UVic expert’s research work goes global

Humans making extreme weather worse: researchers

Storms in the Northern Hemisphere are getting worse, and human impact on climate change is to blame, says a University of Victoria researcher whose work made headlines around the world last week.

Francis Zwiers, director of UVic’s Pacific Climate Impacts Consortium, co-authored the first study linking global warming to extreme precipitation events across North America, Europe and Asian weather stations. 

Published in the Feb. 17 edition of the journal Nature, Zwiers and lead-author Seung-Ki Min conclude that acts of nature – heavy rain and snow, floods and mudslides – are intensifying and are doing so at a rate faster than scientists were able to project.

“Climate scientists have made arguments that it’s caused as the atmosphere warms, (and is) able to hold more water vapours, not necessarily more days of heavy precipitation, but the events are more extreme,” Zwiers said.

Those events include the September mudslide in Bella Coola that cut off Cariboo communities and this winter’s flooding in the maritimes. 

The worst annual storms were tracked from 1951 through 1999. The likelihood of a rainfall event being more extreme than the previous year’s highest precipitation increased slightly with each subsequent year. 

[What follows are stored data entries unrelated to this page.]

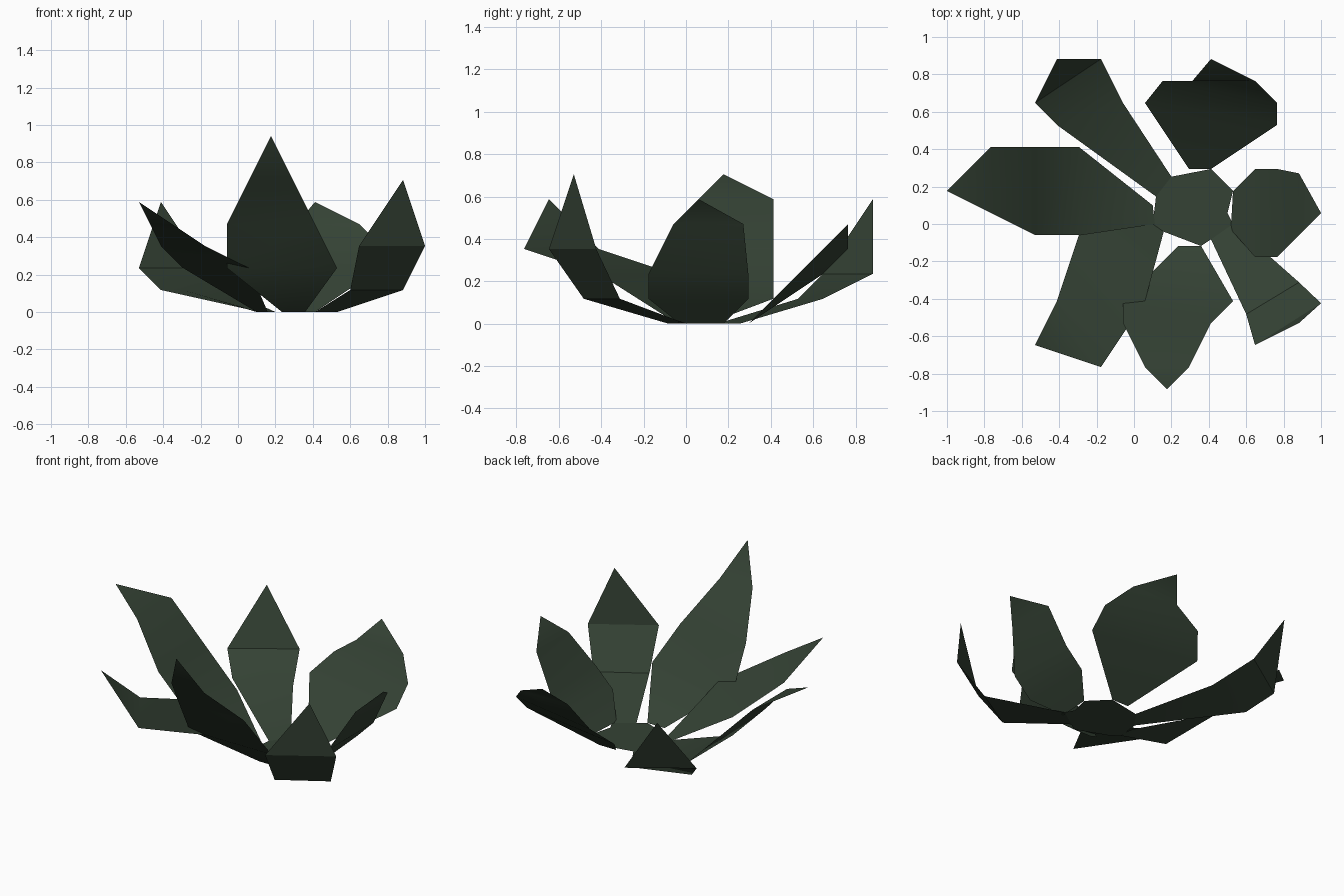
import bpy
import bmesh

# Remove the default cube
cube = bpy.data.objects.get("Cube")
if cube:
    bpy.data.objects.remove(cube, do_unlink=True)

UNIT = 1 / 17  # modelling grid step

# Single leaf colour
green = bpy.data.materials.new("dark_green")
green.use_nodes = True
colour = (0.035, 0.055, 0.035, 1.0)
green.diffuse_color = colour
shader = green.node_tree.nodes["Principled BSDF"]
shader.inputs["Base Color"].default_value = colour
shader.inputs["Roughness"].default_value = 0.9


def finish(name, bm):
    """Turn every face upward, then make a smooth shaded object."""
    bm.normal_update()
    for face in bm.faces:
        if face.normal.z < 0:
            face.normal_flip()
    mesh = bpy.data.meshes.new(name)
    bm.to_mesh(mesh)
    bm.free()
    mesh.materials.append(green)
    obj = bpy.data.objects.new(name, mesh)
    bpy.context.collection.objects.link(obj)
    bpy.ops.object.select_all(action="DESELECT")
    obj.select_set(True)
    bpy.context.view_layer.objects.active = obj
    bpy.ops.object.shade_smooth_by_angle()


def leaf(name, *rows):
    """Thin leaf: each row is a height and its edge points; the last is the tip."""
    bm = bmesh.new()
    strips = [[bm.verts.new((x * UNIT, y * UNIT, z * UNIT)) for x, y in points]
              for z, *points in rows]
    for low, high in zip(strips, strips[1:]):
        bm.faces.new(low + high[::-1])
    finish(name, bm)


# Flat centre joining the leaf bases
bm = bmesh.new()
outline = [(3.4, 4.3), (7, 5), (9, 3), (8.5, 1), (9, 0), (7, -1.4),
           (6.1, -2), (2.7, -0.7), (1.7, 0), (2, 2.5)]
bm.faces.new([bm.verts.new((x * UNIT, y * UNIT, 0)) for x, y in outline])
finish("centre", bm)

# Leaves around the centre
leaf("back_right_leaf",
     (0, (3.4, 4.3), (2, 2.5)),
     (2, (-1, 11), (-7, 9)),
     (4, (-3, 15), (-9, 11)),
     (10, (-7, 15)))
leaf("right_leaf",
     (0, (1.7, 1.7), (1.9, 0)),
     (2, (-5, 7), (-5, -1)),
     (6, (-9, 7), (-9, -1)),
     (10, (-13, 7), (-13, 1)),
     (12, (-17, 3)))
leaf("front_right_leaf",
     (0, (1.7, 0), (2.7, -0.7)),
     (4, (-5, -1), (1, -7)),
     (6, (-7, -7), (-3, -13)),
     (10, (-9, -11)))
leaf("back_left_leaf",
     (0, (5, 5), (7, 5)),
     (4, (1, 11), (13, 9)),
     (6, (2.6, 13), (13, 11)),
     (8, (5.3, 13), (11, 13)),
     (10, (7, 15)))
leaf("front_left_leaf",
     (0, (7, -1.4), (9, 0)),
     (2, (10.2, -8.2), (15, -5.3)),
     (6, (11, -11), (17, -7.2)),
     (12, (15, -9)))
leaf("left_leaf",
     (0, (9, 3), (8.8, -0.5)),
     (2, (11, 5), (11, -3)),
     (4, (13, 5), (13, -3)),
     (8, (15, 4.6), (15, -1)),
     (10, (17, 1)))
leaf("front_leaf",
     (0, (4, -2), (6.1, -2)),
     (4, (-1, -7), (9, -7)),
     (8, (-1, -9), (7, -9)),
     (12, (1, -13), (5, -13)),
     (16, (3, -15)))
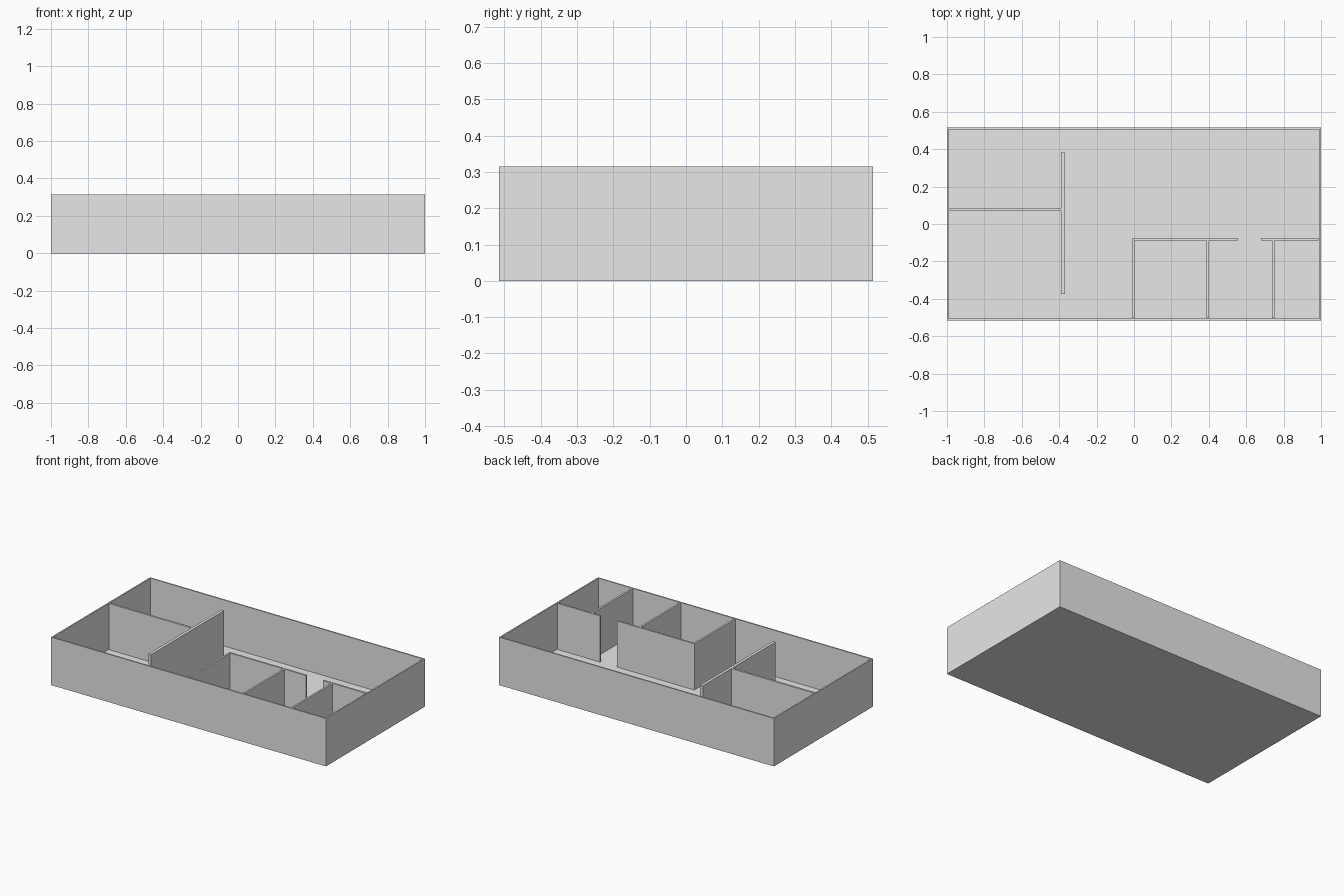
import bpy
import bmesh
from mathutils import Vector

HALF_X, HALF_Y, HEIGHT = 1.0, 0.515, 0.315
WALL, FLOOR = 0.013, 0.012
IN_X, IN_Y = HALF_X - WALL, HALF_Y - WALL

if "Cube" in bpy.data.objects:
    bpy.data.objects.remove(bpy.data.objects["Cube"], do_unlink=True)

grey = bpy.data.materials.new("light_grey")
grey.use_nodes = True
colour = (0.8, 0.8, 0.8, 1)
grey.diffuse_color = colour
grey.node_tree.nodes["Principled BSDF"].inputs["Base Color"].default_value = colour


def finish(name, bm):
    mesh = bpy.data.meshes.new(name)
    bmesh.ops.recalc_face_normals(bm, faces=bm.faces)
    bm.to_mesh(mesh)
    bm.free()
    mesh.materials.append(grey)
    obj = bpy.data.objects.new(name, mesh)
    bpy.context.collection.objects.link(obj)


def box(x0, x1, y0, y1, z0, z1):
    bm = bmesh.new()
    bmesh.ops.create_cube(bm, size=1)
    low, size = Vector((x0, y0, z0)), Vector((x1 - x0, y1 - y0, z1 - z0))
    for v in bm.verts:
        v.co = low + (v.co + Vector((0.5, 0.5, 0.5))) * size
    return bm


# Outer walls and floor: a block hollowed out from its top
shell = box(-HALF_X, HALF_X, -HALF_Y, HALF_Y, 0, HEIGHT)
top = max(shell.faces, key=lambda f: f.calc_center_median().z)
bmesh.ops.inset_region(shell, faces=[top], thickness=WALL)
pit = bmesh.ops.extrude_discrete_faces(shell, faces=[top])["faces"]
bmesh.ops.translate(shell, verts=pit[0].verts, vec=(0, 0, FLOOR - HEIGHT))
finish("outer_walls_and_floor", shell)

# Inner walls: x range, y range
FRONT_TOP, FRONT_LOW = -0.075, -0.087
inner_walls = {
    "long_divider": (-0.389, -0.370, -0.375, 0.381),
    "right_room_divider": (-IN_X, -0.389, 0.071, 0.084),
    "corridor_wall": (-0.009, 0.555, FRONT_LOW, FRONT_TOP),
    "corridor_wall_end": (0.678, IN_X, FRONT_LOW, FRONT_TOP),
    "front_room_wall_1": (-0.009, 0.003, -IN_Y, FRONT_LOW),
    "front_room_wall_2": (0.388, 0.400, -IN_Y, FRONT_LOW),
    "front_room_wall_3": (0.738, 0.750, -IN_Y, FRONT_LOW),
}
for name, span in inner_walls.items():
    finish(name, box(*span, FLOOR, HEIGHT))
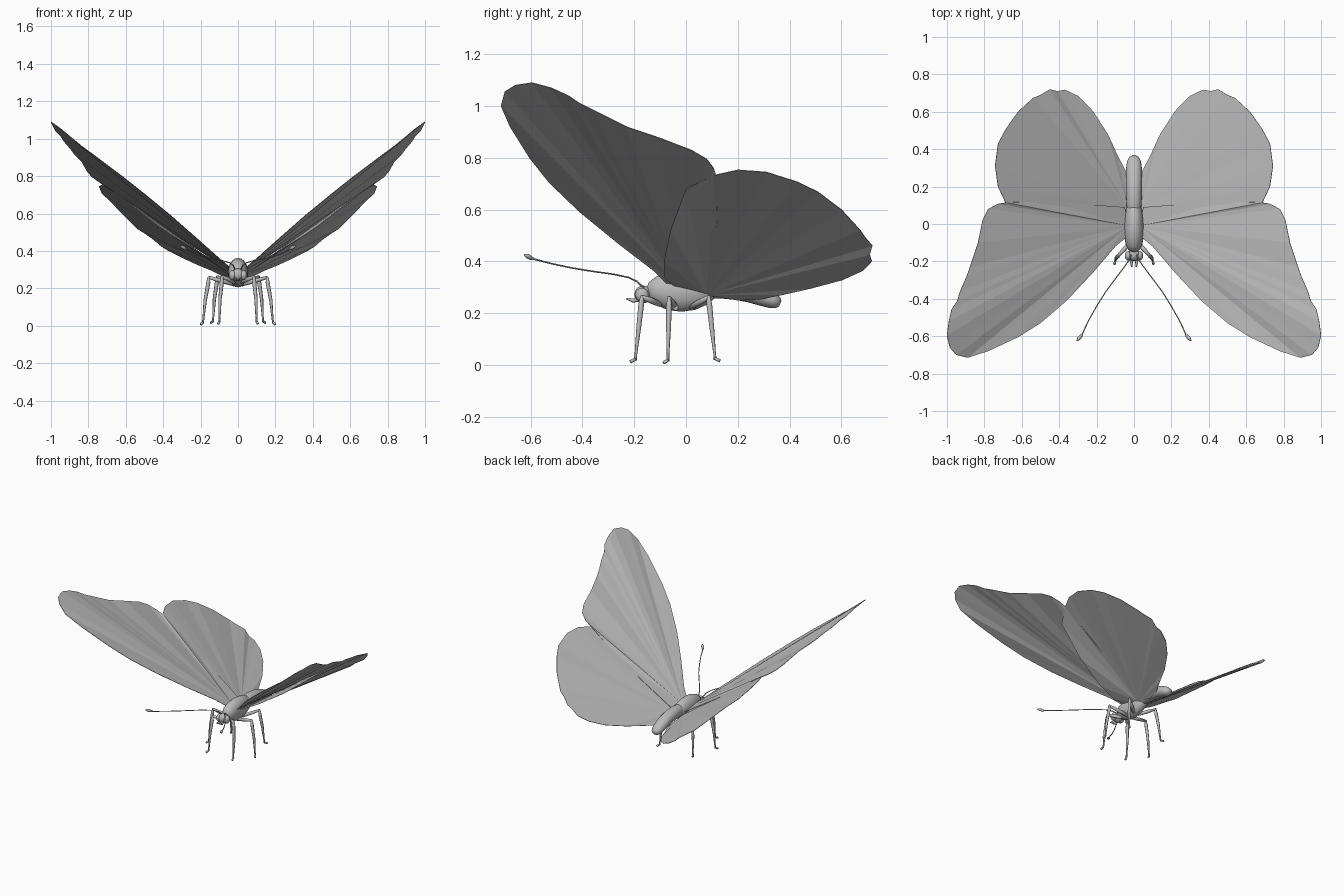
import bpy, bmesh, math
from mathutils import Vector

grey = bpy.data.materials.new("soft grey")
grey.diffuse_color = (0.5, 0.5, 0.5, 1)


def finish(name, bm, smooth=True):
    bmesh.ops.recalc_face_normals(bm, faces=bm.faces)
    me = bpy.data.meshes.new(name)
    bm.to_mesh(me)
    bm.free()
    me.materials.append(grey)
    for p in me.polygons:
        p.use_smooth = smooth
    ob = bpy.data.objects.new(name, me)
    bpy.context.collection.objects.link(ob)
    return ob


def mirror(ob):
    ob.modifiers.new("Mirror", 'MIRROR').use_axis[0] = True


def tube(name, path, sides=8, mirrored=False):
    """Closed tube through (x, y, z, radius_wide, radius_high) stations."""
    bm = bmesh.new()
    pts = [Vector(p[:3]) for p in path]
    rings = []
    for i, p in enumerate(path):
        t = (pts[min(i + 1, len(pts) - 1)] - pts[max(i - 1, 0)]).normalized()
        ref = Vector((0, 0, 1)) if abs(t.z) < 0.8 else Vector((0, 1, 0))
        side = t.cross(ref).normalized()
        up = side.cross(t)
        ring = []
        for k in range(sides):
            a = 2 * math.pi * k / sides
            ring.append(bm.verts.new(pts[i] + side * math.cos(a) * p[3] + up * math.sin(a) * p[-1]))
        rings.append(ring)
    for a, b in zip(rings, rings[1:]):
        for k in range(sides):
            bm.faces.new((a[k], a[(k + 1) % sides], b[(k + 1) % sides], b[k]))
    bm.faces.new(rings[0])
    bm.faces.new(rings[-1])
    ob = finish(name, bm)
    if mirrored:
        mirror(ob)
    return ob


def ball(name, centre, size, mirrored=False):
    bm = bmesh.new()
    bmesh.ops.create_uvsphere(bm, u_segments=20, v_segments=14, radius=1)
    bmesh.ops.scale(bm, vec=size, verts=bm.verts)
    bmesh.ops.translate(bm, vec=centre, verts=bm.verts)
    ob = finish(name, bm)
    if mirrored:
        mirror(ob)


def wing(name, root, outline):
    """Thin sheet fanned out from the wing root."""
    bm = bmesh.new()
    r = bm.verts.new(root)
    rim = [bm.verts.new(p) for p in outline]
    for a, b in zip(rim, rim[1:]):
        bm.faces.new((r, a, b))
    ob = finish(name, bm, False)
    s = ob.modifiers.new("Thickness", 'SOLIDIFY')
    s.thickness, s.offset = 0.003, 0
    mirror(ob)


# Wings
wing("forewing", (0.03, -0.01, 0.295), [
    (0.04, -0.07, 0.31), (0.10, -0.12, 0.36), (0.22, -0.26, 0.467), (0.36, -0.41, 0.59),
    (0.50, -0.53, 0.705), (0.62, -0.605, 0.80), (0.78, -0.68, 0.92), (0.89, -0.715, 1.00),
    (0.95, -0.70, 1.055), (0.985, -0.66, 1.08), (1.0, -0.595, 1.09), (0.99, -0.52, 1.07),
    (0.975, -0.455, 1.04), (0.945, -0.41, 1.01), (0.93, -0.36, 0.985), (0.895, -0.28, 0.945),
    (0.877, -0.23, 0.92), (0.834, -0.10, 0.876), (0.81, 0.02, 0.83), (0.78, 0.08, 0.795),
    (0.73, 0.107, 0.76), (0.685, 0.115, 0.737), (0.45, 0.12, 0.56), (0.05, 0.09, 0.30)])
wing("hindwing", (0.03, 0.08, 0.27), [
    (0.04, -0.04, 0.30), (0.10, -0.083, 0.335), (0.22, -0.085, 0.40), (0.41, -0.06, 0.52),
    (0.62, 0.0, 0.68), (0.685, 0.11, 0.733), (0.727, 0.20, 0.753), (0.743, 0.31, 0.745),
    (0.727, 0.43, 0.707), (0.684, 0.51, 0.668), (0.62, 0.60, 0.60), (0.54, 0.674, 0.52),
    (0.50, 0.69, 0.495), (0.45, 0.72, 0.46), (0.41, 0.71, 0.425), (0.37, 0.718, 0.40),
    (0.30, 0.685, 0.365), (0.22, 0.604, 0.328), (0.14, 0.48, 0.295), (0.09, 0.37, 0.27),
    (0.043, 0.28, 0.252), (0.025, 0.2, 0.25)])

# Body
tube("thorax", [
    (0, -0.148, 0.28, 0.012, 0.015), (0, -0.14, 0.282, 0.028, 0.035), (0, -0.115, 0.285, 0.043, 0.055),
    (0, -0.07, 0.285, 0.052, 0.073), (0, -0.02, 0.284, 0.054, 0.079), (0, 0.03, 0.286, 0.05, 0.074),
    (0, 0.08, 0.292, 0.042, 0.057), (0, 0.11, 0.296, 0.03, 0.035)], 20)
tube("abdomen", [
    (0, 0.04, 0.295, 0.03, 0.03), (0, 0.08, 0.298, 0.038, 0.042), (0, 0.14, 0.300, 0.042, 0.044),
    (0, 0.20, 0.293, 0.043, 0.043), (0, 0.25, 0.281, 0.043, 0.041), (0, 0.30, 0.262, 0.042, 0.036),
    (0, 0.335, 0.248, 0.037, 0.031), (0, 0.355, 0.240, 0.027, 0.023), (0, 0.364, 0.236, 0.012, 0.011)], 20)
ball("head", (0, -0.165, 0.272), (0.032, 0.034, 0.034))
ball("eye", (0.029, -0.17, 0.27), (0.02, 0.026, 0.027), True)
tube("palp", [(0.012, -0.18, 0.25, 0.006), (0.014, -0.205, 0.248, 0.008),
              (0.012, -0.23, 0.256, 0.003)], 8, True)

# Antennae with clubbed tips
tube("antenna", [
    (0.014, -0.16, 0.295, 0.004), (0.025, -0.19, 0.322, 0.0035), (0.045, -0.22, 0.337, 0.003),
    (0.09, -0.28, 0.350, 0.003), (0.15, -0.36, 0.361, 0.003), (0.20, -0.44, 0.374, 0.003),
    (0.245, -0.52, 0.391, 0.003), (0.275, -0.585, 0.408, 0.0035), (0.282, -0.597, 0.412, 0.008),
    (0.293, -0.61, 0.419, 0.01), (0.305, -0.624, 0.425, 0.004)], 8, True)

# Legs: hip, knee, ankle, toe
legs = {
    "front_leg": ((0.02, -0.10, 0.235), (0.085, -0.17, 0.262), (0.10, -0.196, 0.018), (0.105, -0.215, 0.012)),
    "middle_leg": ((0.02, -0.04, 0.222), (0.155, -0.065, 0.258), (0.188, -0.07, 0.014), (0.198, -0.086, 0.008)),
    "hind_leg": ((0.02, 0.02, 0.222), (0.11, 0.087, 0.262), (0.135, 0.113, 0.02), (0.145, 0.13, 0.016)),
}
for name, joints in legs.items():
    hip, knee, ankle, toe = map(Vector, joints)
    shin = knee.lerp(ankle, 0.5) + Vector((0.004, 0, 0))
    tube(name + "_thigh", [(*hip, 0.012), (*hip.lerp(knee, 0.5), 0.012), (*knee, 0.008)], 8, True)
    tube(name + "_shin", [(*(knee + Vector((0, 0, 0.006))), 0.006), (*knee.lerp(ankle, 0.12), 0.011),
                          (*shin, 0.009), (*ankle.lerp(knee, 0.1), 0.005), (*ankle, 0.006)], 8, True)
    tube(name + "_foot", [(*(ankle + Vector((0, 0, 0.004))), 0.006), (*toe, 0.007)], 8, True)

“The average waiting time between major events is getting shorter,” added Zwiers, the former head of climate research at Environment Canada.

Zwiers, an expert in applying statistical methods to climate variability and change, said our understanding of climate change is limited by the speed and consistency of data.

 There are fewer resources available in the Southern Hemisphere, making it more difficult to compile evidence on climate trends there. 

Also, the impact of volcanic eruptions is another unknown factor, not fully understood by Zwiers and his colleagues.

In Greater Victoria, an extreme event might currently translate to 75-100 millimetres in precipitation at one time – numbers that suggest the need for more robust storm water handling infrastructure, from holding ponds to rain gardens, Zwiers said.

“One thing I think we can be sure of is that these events will be stronger over time,” he said.

How much humans will be able to reduce their impact on storms over the next 100 years through reducing their carbon footprint is up for debate.

“These are local actions, but they’re going to have to be taken everywhere.”